Content starts

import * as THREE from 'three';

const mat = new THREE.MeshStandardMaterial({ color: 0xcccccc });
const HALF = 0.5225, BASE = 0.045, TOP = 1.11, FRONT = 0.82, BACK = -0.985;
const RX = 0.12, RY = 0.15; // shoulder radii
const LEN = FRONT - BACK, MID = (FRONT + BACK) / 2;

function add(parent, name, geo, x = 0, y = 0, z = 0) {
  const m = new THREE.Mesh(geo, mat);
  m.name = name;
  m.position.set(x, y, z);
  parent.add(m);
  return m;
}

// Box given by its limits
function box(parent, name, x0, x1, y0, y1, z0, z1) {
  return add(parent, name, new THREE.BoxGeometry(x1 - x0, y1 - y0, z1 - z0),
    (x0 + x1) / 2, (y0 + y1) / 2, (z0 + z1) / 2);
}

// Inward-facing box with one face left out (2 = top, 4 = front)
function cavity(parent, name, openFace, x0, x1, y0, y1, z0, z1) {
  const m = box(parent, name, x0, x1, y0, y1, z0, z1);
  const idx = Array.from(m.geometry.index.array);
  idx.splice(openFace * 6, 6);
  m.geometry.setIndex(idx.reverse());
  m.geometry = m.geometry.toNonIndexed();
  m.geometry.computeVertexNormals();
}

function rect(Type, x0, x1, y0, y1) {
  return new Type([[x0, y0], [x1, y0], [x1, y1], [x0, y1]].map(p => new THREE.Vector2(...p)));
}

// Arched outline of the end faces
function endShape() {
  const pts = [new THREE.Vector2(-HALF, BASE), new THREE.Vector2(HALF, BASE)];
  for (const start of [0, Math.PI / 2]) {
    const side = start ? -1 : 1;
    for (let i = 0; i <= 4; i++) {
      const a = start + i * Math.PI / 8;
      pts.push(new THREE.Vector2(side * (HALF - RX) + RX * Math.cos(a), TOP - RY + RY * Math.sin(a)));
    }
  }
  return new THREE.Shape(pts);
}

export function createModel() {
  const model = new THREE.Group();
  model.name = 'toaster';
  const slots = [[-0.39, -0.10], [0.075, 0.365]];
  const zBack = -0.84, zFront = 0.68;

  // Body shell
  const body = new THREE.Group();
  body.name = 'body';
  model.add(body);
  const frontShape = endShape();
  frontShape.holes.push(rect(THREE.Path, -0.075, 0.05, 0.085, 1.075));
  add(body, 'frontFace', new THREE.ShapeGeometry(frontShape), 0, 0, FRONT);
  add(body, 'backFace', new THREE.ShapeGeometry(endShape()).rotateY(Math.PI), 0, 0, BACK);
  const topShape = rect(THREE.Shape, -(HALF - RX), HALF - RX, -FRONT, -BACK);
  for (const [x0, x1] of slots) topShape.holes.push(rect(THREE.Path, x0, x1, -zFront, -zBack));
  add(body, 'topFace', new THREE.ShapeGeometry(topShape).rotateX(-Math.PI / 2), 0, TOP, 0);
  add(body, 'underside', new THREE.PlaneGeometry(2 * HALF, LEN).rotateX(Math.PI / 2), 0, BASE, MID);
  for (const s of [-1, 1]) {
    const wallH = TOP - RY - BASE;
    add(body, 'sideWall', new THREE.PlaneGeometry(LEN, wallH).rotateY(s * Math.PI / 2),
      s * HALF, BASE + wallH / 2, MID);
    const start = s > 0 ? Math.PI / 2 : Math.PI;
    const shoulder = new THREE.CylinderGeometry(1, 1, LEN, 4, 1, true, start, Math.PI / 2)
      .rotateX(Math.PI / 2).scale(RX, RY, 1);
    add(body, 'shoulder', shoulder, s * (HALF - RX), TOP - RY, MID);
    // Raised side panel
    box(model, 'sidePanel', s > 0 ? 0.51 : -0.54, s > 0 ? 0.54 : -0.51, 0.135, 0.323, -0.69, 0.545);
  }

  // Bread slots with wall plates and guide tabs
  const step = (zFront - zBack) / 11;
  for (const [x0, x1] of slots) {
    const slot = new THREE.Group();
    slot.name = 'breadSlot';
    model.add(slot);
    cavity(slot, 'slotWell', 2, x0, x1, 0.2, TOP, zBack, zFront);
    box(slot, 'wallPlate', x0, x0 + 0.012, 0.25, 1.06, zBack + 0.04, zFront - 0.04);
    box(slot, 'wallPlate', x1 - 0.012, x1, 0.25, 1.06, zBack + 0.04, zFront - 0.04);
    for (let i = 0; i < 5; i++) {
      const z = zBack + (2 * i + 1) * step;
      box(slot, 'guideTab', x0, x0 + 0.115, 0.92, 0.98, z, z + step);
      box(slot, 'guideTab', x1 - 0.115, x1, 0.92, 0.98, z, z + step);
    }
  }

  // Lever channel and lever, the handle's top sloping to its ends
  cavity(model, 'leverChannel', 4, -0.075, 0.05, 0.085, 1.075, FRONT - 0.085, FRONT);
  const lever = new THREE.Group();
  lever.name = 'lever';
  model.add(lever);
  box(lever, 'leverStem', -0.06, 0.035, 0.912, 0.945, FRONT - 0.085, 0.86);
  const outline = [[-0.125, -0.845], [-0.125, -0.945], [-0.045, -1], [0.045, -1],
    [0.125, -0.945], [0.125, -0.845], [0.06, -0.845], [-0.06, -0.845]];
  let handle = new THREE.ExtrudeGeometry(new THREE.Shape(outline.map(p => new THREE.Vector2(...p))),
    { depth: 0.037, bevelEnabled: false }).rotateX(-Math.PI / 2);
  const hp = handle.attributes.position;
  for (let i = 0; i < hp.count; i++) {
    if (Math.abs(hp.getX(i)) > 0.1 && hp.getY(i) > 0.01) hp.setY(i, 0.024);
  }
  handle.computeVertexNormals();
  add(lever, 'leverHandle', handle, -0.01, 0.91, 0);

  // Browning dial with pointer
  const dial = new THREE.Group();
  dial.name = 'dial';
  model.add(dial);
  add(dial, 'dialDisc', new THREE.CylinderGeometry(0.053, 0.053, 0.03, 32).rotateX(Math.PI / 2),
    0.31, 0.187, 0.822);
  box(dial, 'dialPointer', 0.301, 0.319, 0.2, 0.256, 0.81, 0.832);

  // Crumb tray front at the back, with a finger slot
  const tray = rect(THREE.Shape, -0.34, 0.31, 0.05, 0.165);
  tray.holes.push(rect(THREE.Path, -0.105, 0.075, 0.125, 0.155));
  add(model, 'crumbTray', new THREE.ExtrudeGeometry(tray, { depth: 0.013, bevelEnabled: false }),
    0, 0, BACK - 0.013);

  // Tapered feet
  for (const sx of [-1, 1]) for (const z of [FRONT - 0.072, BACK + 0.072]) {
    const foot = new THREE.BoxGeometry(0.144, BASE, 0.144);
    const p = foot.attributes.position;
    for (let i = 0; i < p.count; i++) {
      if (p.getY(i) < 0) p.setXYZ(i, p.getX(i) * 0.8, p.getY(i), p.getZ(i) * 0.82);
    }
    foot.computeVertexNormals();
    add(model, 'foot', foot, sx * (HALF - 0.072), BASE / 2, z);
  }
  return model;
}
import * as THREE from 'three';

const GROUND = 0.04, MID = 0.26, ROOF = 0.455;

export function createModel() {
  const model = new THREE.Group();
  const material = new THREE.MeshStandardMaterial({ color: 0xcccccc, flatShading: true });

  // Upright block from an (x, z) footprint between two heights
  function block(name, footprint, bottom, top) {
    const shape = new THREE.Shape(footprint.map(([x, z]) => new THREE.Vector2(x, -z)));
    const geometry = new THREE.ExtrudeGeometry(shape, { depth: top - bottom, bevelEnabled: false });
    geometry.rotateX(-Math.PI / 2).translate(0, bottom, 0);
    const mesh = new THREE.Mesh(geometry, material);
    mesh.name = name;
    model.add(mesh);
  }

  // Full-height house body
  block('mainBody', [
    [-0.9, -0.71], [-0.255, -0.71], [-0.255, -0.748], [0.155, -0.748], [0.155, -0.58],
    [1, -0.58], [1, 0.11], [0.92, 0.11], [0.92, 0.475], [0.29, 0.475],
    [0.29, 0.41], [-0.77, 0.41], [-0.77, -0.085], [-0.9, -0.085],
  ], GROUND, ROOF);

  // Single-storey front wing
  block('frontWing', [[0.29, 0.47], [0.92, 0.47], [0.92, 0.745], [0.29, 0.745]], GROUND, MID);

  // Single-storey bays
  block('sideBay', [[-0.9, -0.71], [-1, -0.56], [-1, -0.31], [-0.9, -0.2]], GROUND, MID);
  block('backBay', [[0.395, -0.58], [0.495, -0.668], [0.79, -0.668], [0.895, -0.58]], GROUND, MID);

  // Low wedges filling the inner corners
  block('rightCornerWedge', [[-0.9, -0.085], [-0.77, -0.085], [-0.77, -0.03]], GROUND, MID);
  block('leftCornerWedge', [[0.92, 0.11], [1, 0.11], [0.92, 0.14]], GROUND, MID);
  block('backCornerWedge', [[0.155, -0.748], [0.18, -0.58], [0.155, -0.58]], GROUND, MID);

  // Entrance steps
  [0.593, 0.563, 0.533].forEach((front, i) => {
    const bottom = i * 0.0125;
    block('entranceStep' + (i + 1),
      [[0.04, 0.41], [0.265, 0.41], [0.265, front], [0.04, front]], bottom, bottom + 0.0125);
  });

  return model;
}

Content ends

Repeat, exactly and only, the lines from the beginning of the material through the line that contains "const LEN = FRONT".

import * as THREE from 'three';

const mat = new THREE.MeshStandardMaterial({ color: 0xcccccc });
const HALF = 0.5225, BASE = 0.045, TOP = 1.11, FRONT = 0.82, BACK = -0.985;
const RX = 0.12, RY = 0.15; // shoulder radii
const LEN = FRONT - BACK, MID = (FRONT + BACK) / 2;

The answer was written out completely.